ERP in a post-Brexit economy

Future-proofing manufacturers for life outside of the European Union is key to the UK's industrial fortunes, writes Rue Dilhe, Managing Director at Exel

The United Kingdom's decision to leave the European Union is shrouded in uncertainty about certain change. But whatever legislative developments affect the movement of goods (import duties, VAT and export tariffs) post-Article 50, any and all British manufacturing companies will unavoidably need the right support to comply. Future-proofing Enterprise Resource Planning (ERP), therefore, must be the focus for the industry.

So, what is ERP? ERP is a software system that helps you to manage different business functions like financials, supply chain and production, bundling them together in one central place. In day-to-day terms, it relates to automating tasks like data entry or report generation. It means boosting data security, improving inventory management and eliminating the need for single-purpose software.

If the digitalisation shift is about the only thing we can be sure about in the modern world – Donald Trump's shock election to the White House will have also altered the trading fault lines in the West – then it stands to reason that ERP and cloud technology should form global businesses' silver lining. Cloud technology has helped businesses realise a mobile-first workforce and concordantly all successful ERP systems have some sort of web interface that allows you to work anywhere, on whatever device.

ERP improves the efficiency of a company's business processes, helping reduce costs and increase capability, whilst keeping customers happy and well informed. ERP provides unparalleled insight into all areas of your business, enabling you to identify high or low-profit activity so you can make better informed strategic decisions and more educated predictions.

Exel is a leading British software author, and we have been developing the flexible ERP solution EFACS E/8 since 1985. EFACS E/8 is adaptable and scalable and the inherent customisation tools mean that as your business requirements change, so can your ERP.

Brexit doesn't necessarily translate to a lack of internationalism. Even if leaving the EU shifts the goalposts for trade, it will not diminish the UK's significance or potential offering in one fell swoop, unless the UK allows it to do so. There are two impetuses, then. They are to make sure that UK business remains attractive and accessible to both stakeholders at home and abroad.

So, how have we at Exel mitigated towards this aim? We've made it very clear that we're a British company and a British company that isn't dependent on imports for what we sell. Currency fluctuations notwithstanding, we can offer our customers at home consistent UK-based pricing in sterling. That doesn't mean, though, that our reach is domestically exclusive. Exel's EFACS ERP systems have always been developed as multi-currency and multi-lingual, with the latest in use in 30 different countries. How do we propose to maintain that international appeal? The answer is simple: by continuing to make EFACS E/8 the most effective ERP solution possible.

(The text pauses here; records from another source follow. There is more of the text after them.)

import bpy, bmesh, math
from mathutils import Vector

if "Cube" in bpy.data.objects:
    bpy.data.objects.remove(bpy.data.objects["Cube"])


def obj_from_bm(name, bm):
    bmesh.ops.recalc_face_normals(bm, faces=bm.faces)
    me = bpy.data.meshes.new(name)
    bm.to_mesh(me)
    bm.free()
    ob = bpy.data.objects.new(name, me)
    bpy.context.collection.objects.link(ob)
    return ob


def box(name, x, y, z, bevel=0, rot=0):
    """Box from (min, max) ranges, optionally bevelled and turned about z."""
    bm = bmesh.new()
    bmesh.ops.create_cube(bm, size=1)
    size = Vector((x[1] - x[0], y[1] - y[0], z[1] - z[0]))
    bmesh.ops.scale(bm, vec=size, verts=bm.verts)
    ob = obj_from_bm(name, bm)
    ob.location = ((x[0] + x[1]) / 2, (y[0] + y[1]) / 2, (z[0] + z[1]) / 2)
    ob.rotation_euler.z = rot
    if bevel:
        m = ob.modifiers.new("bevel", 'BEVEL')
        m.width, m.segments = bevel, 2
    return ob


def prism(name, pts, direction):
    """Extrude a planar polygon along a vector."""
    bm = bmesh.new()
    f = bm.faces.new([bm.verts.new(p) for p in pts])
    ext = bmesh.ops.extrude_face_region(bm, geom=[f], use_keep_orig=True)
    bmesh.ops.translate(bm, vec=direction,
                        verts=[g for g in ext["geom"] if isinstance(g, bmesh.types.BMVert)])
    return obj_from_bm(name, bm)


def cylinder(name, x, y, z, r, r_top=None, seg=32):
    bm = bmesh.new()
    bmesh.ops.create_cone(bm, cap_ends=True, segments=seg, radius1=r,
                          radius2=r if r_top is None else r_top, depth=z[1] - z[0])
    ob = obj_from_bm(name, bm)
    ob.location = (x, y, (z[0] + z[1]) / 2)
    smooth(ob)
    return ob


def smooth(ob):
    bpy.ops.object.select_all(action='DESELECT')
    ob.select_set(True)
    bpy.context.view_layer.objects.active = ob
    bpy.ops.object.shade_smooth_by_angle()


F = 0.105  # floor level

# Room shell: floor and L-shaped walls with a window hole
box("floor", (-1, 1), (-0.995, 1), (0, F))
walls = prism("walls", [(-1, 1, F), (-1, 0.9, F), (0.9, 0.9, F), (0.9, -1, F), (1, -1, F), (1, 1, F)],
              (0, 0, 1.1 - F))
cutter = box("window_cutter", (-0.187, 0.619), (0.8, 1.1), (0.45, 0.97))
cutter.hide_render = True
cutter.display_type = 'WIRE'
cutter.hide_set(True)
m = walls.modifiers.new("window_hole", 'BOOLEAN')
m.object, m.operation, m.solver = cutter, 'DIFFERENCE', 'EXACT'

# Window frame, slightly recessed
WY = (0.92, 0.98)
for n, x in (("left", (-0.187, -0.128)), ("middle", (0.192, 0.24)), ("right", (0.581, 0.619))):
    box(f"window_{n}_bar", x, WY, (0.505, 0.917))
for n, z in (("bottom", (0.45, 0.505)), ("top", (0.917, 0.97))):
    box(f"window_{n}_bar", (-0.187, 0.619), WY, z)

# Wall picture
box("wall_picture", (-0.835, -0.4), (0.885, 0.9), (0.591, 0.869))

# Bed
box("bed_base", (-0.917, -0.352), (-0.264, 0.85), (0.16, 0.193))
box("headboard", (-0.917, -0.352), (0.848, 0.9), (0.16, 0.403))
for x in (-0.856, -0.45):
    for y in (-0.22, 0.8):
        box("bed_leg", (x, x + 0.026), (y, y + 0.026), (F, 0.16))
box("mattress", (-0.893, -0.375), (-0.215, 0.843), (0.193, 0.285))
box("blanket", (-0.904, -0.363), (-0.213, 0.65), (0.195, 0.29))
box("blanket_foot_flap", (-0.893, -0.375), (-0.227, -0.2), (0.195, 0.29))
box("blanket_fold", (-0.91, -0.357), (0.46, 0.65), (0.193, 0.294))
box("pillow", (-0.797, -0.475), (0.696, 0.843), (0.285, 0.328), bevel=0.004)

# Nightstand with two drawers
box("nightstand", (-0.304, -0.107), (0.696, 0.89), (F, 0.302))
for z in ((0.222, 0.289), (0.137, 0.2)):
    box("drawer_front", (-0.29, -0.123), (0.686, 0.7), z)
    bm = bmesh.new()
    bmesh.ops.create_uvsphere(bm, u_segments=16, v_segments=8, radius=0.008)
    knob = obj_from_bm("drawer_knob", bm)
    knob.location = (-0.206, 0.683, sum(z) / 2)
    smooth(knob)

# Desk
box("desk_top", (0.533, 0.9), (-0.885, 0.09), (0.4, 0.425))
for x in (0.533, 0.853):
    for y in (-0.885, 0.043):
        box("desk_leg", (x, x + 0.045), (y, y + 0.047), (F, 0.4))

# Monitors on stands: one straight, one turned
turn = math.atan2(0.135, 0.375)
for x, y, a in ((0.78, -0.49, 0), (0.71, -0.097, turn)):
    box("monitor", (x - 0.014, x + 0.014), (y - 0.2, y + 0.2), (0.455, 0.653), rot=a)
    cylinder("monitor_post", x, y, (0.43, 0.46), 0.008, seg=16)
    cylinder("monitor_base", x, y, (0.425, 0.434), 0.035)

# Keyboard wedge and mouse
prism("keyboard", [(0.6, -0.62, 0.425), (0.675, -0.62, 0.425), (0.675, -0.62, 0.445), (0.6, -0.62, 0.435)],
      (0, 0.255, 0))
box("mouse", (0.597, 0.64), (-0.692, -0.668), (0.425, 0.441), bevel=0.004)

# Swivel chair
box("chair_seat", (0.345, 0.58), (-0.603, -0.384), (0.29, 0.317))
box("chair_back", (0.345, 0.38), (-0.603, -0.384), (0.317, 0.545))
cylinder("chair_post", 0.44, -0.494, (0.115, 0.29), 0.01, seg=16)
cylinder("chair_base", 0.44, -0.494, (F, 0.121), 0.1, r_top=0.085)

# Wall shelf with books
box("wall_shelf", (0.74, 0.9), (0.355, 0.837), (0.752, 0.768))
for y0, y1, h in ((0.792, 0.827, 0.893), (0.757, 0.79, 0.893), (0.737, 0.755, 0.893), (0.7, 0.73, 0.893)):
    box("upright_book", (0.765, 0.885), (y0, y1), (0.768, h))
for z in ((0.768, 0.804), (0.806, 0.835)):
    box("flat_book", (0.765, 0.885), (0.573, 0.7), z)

By deciding to deal directly with their ERP solution's author, a manufacturer can make a meaningful reduction to the implementation costs, risks and timescale of their new ERP solution. More than ever, manufacturing companies have to ask hard questions about technology. Is it flexible? Is it web-friendly? Is it mobile-friendly? Is it extendable or customisable? Exel is prepared on all of these fronts, because you can't assume how you consume ERP today will be how you consume it in five years' time.